Take six-inch cuttings from roots that are about 1/2 inch in diameter and plant them vertically twelve inches apart, with the top around four inches under the surface of the soil. Keep weeds out until the plants are well established. You can begin harvesting as soon as you have roots six inches long, but the best time to dig them is in the fall, since they grow rapidly in the cooler weather. I would tell you to deliberately leave a few roots for next year's crop, but no matter how thoroughly you think you've pulled them up, there always seems to be enough left to keep on producing.

You can also buy prepared horseradish mixed with vinegar and assorted other ingredients in a jar, as a premixed and ready-to-use sauce, and dried. For convenience, buy the jar of grated horseradish in the refrigerated food section. It's cheaper to buy or grow the root and grate it yourself, though.

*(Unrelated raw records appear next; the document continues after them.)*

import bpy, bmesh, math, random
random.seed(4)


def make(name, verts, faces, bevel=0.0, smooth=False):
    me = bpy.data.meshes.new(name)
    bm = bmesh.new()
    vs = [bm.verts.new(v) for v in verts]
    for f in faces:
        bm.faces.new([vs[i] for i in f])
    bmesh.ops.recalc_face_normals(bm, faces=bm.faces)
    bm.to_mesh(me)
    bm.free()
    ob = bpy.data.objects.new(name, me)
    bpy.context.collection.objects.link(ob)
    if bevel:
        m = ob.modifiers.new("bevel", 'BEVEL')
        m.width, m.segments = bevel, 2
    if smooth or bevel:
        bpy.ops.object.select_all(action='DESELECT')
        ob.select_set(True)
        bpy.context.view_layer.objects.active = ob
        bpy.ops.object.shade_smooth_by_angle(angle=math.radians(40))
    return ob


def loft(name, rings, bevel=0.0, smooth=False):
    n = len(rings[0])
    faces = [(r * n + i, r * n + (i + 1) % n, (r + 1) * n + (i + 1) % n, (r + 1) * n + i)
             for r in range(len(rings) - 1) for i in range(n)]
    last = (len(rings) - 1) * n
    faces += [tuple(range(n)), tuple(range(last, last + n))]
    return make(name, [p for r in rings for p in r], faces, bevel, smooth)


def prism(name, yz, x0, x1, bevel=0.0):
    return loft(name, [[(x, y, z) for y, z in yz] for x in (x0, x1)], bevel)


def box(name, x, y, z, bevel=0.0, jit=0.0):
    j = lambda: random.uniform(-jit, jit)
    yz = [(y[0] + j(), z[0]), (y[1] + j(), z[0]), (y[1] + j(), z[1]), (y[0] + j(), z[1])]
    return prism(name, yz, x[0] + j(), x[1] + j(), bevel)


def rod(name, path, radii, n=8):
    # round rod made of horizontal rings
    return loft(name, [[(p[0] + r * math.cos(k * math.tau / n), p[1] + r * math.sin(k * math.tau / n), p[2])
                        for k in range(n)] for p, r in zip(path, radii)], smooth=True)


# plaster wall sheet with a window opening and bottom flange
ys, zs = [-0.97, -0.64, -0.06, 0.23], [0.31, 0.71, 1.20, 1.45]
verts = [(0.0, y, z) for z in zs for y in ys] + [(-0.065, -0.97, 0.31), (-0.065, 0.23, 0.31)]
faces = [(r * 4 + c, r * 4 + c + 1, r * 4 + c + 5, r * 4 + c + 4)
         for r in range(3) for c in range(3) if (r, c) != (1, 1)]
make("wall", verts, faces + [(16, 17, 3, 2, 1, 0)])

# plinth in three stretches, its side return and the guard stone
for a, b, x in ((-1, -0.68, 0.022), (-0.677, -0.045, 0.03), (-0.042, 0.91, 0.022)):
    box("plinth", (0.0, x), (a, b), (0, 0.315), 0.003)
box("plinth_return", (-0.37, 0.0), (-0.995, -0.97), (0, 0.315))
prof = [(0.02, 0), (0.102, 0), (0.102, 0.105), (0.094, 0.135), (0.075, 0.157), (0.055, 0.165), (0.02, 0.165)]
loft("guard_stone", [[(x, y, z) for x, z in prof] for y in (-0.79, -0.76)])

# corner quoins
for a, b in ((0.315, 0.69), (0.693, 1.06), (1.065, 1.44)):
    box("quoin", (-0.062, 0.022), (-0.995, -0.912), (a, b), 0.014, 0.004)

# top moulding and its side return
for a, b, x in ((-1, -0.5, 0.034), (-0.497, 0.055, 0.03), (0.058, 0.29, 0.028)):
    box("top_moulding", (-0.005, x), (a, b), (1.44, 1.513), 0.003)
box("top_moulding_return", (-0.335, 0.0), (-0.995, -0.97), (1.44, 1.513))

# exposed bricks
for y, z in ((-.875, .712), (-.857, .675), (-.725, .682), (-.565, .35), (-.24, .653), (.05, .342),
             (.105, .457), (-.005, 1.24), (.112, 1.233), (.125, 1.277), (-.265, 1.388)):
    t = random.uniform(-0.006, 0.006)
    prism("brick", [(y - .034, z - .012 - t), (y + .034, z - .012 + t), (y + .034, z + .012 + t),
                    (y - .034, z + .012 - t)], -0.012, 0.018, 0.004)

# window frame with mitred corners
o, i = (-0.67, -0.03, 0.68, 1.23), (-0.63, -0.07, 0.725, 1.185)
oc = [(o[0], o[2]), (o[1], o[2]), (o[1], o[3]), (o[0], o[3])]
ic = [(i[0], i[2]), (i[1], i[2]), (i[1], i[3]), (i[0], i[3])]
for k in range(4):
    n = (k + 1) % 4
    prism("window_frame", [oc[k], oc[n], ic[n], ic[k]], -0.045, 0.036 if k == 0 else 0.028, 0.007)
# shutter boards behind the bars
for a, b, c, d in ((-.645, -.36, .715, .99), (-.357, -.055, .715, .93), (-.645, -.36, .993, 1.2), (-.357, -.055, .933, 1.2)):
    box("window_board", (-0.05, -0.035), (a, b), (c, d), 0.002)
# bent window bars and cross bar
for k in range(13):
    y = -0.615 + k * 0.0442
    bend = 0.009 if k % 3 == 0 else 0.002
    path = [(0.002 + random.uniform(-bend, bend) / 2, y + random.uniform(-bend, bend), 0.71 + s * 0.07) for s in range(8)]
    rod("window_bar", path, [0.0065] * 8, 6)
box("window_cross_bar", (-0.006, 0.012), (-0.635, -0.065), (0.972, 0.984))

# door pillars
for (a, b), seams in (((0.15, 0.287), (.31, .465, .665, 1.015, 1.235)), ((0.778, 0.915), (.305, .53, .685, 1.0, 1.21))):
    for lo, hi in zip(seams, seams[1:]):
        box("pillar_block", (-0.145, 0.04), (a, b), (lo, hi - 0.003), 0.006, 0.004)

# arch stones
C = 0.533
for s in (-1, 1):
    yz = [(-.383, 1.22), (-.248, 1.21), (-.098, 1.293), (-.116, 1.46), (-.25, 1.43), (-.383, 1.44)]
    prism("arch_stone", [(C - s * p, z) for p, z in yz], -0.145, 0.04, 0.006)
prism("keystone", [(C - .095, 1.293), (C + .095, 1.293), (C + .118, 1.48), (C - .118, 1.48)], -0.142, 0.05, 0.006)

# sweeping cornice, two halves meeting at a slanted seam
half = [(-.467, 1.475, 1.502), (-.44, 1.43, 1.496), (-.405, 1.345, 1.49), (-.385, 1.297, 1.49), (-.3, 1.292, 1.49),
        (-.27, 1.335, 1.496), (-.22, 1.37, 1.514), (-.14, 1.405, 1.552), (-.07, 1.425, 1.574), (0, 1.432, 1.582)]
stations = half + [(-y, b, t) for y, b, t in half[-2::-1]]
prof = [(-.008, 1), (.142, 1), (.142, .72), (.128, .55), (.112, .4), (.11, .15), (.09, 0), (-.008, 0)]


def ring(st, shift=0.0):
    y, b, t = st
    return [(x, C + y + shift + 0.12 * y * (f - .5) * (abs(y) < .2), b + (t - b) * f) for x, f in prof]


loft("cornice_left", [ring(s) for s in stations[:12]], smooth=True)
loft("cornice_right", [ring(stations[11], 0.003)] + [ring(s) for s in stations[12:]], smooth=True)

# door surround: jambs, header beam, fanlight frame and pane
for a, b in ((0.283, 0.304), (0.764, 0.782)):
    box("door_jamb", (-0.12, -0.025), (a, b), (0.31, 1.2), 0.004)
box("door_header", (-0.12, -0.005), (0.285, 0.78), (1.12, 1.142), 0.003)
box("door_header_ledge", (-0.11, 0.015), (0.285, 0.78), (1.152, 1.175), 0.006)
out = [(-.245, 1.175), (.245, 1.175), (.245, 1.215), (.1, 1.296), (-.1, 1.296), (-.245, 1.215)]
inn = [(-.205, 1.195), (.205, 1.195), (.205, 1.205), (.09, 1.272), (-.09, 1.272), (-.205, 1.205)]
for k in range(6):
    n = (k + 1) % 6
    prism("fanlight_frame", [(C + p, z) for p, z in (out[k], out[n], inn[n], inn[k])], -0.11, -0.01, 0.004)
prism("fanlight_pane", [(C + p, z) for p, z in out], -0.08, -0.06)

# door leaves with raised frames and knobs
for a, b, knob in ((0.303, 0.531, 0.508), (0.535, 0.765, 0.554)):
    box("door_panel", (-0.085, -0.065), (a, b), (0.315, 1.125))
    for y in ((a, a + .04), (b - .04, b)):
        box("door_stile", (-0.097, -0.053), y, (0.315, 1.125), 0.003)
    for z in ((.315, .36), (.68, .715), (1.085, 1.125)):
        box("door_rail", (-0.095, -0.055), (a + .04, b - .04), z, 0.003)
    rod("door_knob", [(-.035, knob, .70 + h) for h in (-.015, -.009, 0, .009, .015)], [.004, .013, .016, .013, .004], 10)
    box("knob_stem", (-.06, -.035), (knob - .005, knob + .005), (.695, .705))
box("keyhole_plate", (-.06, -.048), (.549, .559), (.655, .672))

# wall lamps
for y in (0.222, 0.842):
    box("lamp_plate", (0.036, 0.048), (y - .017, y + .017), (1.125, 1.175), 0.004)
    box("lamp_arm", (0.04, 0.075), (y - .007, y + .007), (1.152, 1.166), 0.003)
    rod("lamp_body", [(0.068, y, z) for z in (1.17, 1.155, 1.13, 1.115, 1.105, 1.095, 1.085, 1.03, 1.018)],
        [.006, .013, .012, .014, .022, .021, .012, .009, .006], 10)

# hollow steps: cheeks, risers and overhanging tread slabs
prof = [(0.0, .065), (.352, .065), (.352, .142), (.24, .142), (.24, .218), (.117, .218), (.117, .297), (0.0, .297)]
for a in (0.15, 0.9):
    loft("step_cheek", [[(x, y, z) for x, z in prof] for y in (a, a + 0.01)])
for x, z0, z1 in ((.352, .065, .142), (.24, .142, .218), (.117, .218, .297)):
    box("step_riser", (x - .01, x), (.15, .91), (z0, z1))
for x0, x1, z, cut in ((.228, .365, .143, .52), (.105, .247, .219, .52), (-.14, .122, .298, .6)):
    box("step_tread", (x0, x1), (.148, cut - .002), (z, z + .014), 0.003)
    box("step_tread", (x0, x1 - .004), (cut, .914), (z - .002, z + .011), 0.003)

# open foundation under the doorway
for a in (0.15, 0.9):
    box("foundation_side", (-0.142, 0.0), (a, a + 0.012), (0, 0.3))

If you use the fresh root, you can grate as you go--the root will keep for two to three months in the crisper drawer of you refrigerator--or grate it all at once. Scour it first with a stiff brush then peel the rind with a paring knife.

A word of warning: the vapor can be pretty powerful. One woman, preparing her family's yearly supply, had to call first the fire department and then the hazardous material unit to clear the house of the fumes. I haven't had that problem, but if you are sensitive to such things, open a window and wear rubber gloves when handling horseradish.

The classic way to store the grated root is to combine it with vinegar (1/4 cup for every cup of horseradish) add a little salt and a big pinch of sugar and keep it in your refrigerator. It will last indefinitely this way.

If you have a dehydrator, you can dry it, but the fumes are strong during the drying. You may want to plug it in on the porch or in the garage. Once it's dry, grind it up into a powder and reconstitute with water or vinegar as needed.

My favorite way to eat horseradish is as part of a roast beef sandwich. I combine a tablespoon of grated horseradish with a couple of tablespoons of plain yogurt and spread this on the roast between two pieces of whole wheat bread. If you don't like yogurt, try mayonnaise or sour cream--they're all delicious.

Roast beef and horseradish are a traditional combination, but horseradish also goes well with fish (smoked, poached or broiled), poultry, sausages and pork. It's also perfect in pickles, marinades, soups and rice dishes. One of the hidden benefits is that it's low in calories--only 6 per tablespoon!

This relish as an unusual way to enjoy it:

3 cups chopped canned or boiled fresh beets
1/2 cup grated horseradish
1/4 teaspoon black pepper
1 teaspoon salt
3/4 cup vinegar
2 tablespoons of sugar

Combine all the ingredients to make a colorful, tasty relish that perks up any meal. You can store the leftovers in the refrigerator virtually forever.

Another delicious and this time conventional use for horseradish is in a seafood cocktail sauce:

Cocktail Sauce

1/2 cup tomato ketchup
2 teaspoons grated horseradish
2 tablespoons lemon juice
1 tablespoon Worcestershire sauce

Mix all the ingredients for a sauce so quick and easy you'll never buy the expensive bottled stuff again.

For an eye-opening sandwich spread, cream 1/4 cup butter or cream cheese with 1/4 cup grated horseradish, 1 teaspoon lemon juice and a pinch each of salt and sugar. Try this on a bagel for a breakfast that will jump-start your day.

Horseradish arrived in America with the colonists. Besides it's medicinal qualities, they prized the strong flavor of horseradish for its ability to disguise the flavor of less-than-fresh meat. Fortunately today, we don't need it for that reason. We can enjoy it purely for the zing it brings to our food.

Click Here for information on Growing Horseradish

About the Author Syndicated cooking columnist Leigh Abernathy has been an avid gardener for over 10 years and has been writing about eating what she grows for over five. Her articles have served as the inspiration for everything from family activities to half-a-dozen junior high science fair projects and as research for a masters candidate's thesis. When not playing in her gardens or kitchen, she's working on her cookbook or coaching judo at a local college.

About this Author